Segment Open

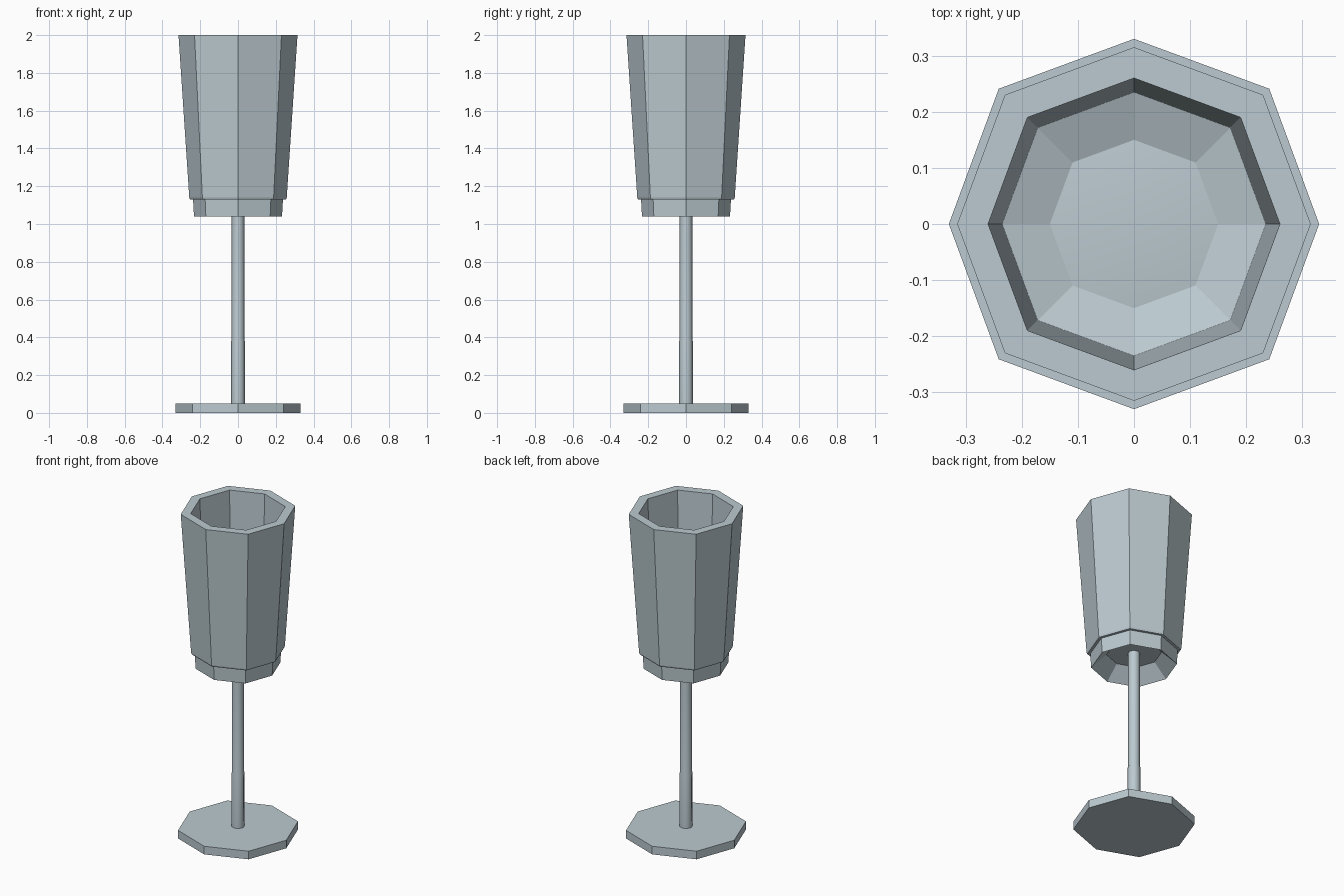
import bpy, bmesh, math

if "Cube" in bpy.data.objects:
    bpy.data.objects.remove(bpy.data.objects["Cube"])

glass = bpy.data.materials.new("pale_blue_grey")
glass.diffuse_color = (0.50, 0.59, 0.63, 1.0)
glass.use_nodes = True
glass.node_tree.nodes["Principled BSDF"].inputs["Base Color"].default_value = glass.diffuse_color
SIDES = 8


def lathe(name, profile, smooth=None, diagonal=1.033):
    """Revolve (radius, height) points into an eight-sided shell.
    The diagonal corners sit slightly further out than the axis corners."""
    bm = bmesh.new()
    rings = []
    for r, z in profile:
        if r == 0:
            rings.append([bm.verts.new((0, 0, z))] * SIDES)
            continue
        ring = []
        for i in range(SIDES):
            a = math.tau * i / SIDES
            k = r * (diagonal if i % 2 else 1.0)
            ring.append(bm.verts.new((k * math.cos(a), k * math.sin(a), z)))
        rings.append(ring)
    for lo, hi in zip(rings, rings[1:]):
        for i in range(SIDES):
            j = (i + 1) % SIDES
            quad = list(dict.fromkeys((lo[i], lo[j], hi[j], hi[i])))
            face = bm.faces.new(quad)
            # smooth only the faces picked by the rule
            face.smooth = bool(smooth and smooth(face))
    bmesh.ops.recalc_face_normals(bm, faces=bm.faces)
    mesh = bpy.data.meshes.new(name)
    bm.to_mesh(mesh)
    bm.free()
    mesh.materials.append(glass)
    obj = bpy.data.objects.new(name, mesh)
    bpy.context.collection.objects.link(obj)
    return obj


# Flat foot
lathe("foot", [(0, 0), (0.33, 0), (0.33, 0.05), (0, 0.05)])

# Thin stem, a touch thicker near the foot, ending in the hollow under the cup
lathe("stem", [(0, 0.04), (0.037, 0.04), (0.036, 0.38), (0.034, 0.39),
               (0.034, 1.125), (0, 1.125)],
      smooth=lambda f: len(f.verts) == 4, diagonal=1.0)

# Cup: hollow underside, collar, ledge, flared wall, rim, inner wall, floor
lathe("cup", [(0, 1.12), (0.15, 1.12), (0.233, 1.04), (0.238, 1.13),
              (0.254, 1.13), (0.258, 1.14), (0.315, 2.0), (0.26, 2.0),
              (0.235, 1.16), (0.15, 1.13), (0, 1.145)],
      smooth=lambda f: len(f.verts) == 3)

Segment Closed

Description of the task ▸
Quote the records above in full, dropping each picture.

Exercise answer ▸
import bpy, bmesh, math

if "Cube" in bpy.data.objects:
    bpy.data.objects.remove(bpy.data.objects["Cube"])

glass = bpy.data.materials.new("pale_blue_grey")
glass.diffuse_color = (0.50, 0.59, 0.63, 1.0)
glass.use_nodes = True
glass.node_tree.nodes["Principled BSDF"].inputs["Base Color"].default_value = glass.diffuse_color
SIDES = 8


def lathe(name, profile, smooth=None, diagonal=1.033):
    """Revolve (radius, height) points into an eight-sided shell.
    The diagonal corners sit slightly further out than the axis corners."""
    bm = bmesh.new()
    rings = []
    for r, z in profile:
        if r == 0:
            rings.append([bm.verts.new((0, 0, z))] * SIDES)
            continue
        ring = []
        for i in range(SIDES):
            a = math.tau * i / SIDES
            k = r * (diagonal if i % 2 else 1.0)
            ring.append(bm.verts.new((k * math.cos(a), k * math.sin(a), z)))
        rings.append(ring)
    for lo, hi in zip(rings, rings[1:]):
        for i in range(SIDES):
            j = (i + 1) % SIDES
            quad = list(dict.fromkeys((lo[i], lo[j], hi[j], hi[i])))
            face = bm.faces.new(quad)
            # smooth only the faces picked by the rule
            face.smooth = bool(smooth and smooth(face))
    bmesh.ops.recalc_face_normals(bm, faces=bm.faces)
    mesh = bpy.data.meshes.new(name)
    bm.to_mesh(mesh)
    bm.free()
    mesh.materials.append(glass)
    obj = bpy.data.objects.new(name, mesh)
    bpy.context.collection.objects.link(obj)
    return obj


# Flat foot
lathe("foot", [(0, 0), (0.33, 0), (0.33, 0.05), (0, 0.05)])

# Thin stem, a touch thicker near the foot, ending in the hollow under the cup
lathe("stem", [(0, 0.04), (0.037, 0.04), (0.036, 0.38), (0.034, 0.39),
               (0.034, 1.125), (0, 1.125)],
      smooth=lambda f: len(f.verts) == 4, diagonal=1.0)

# Cup: hollow underside, collar, ledge, flared wall, rim, inner wall, floor
lathe("cup", [(0, 1.12), (0.15, 1.12), (0.233, 1.04), (0.238, 1.13),
              (0.254, 1.13), (0.258, 1.14), (0.315, 2.0), (0.26, 2.0),
              (0.235, 1.16), (0.15, 1.13), (0, 1.145)],
      smooth=lambda f: len(f.verts) == 3)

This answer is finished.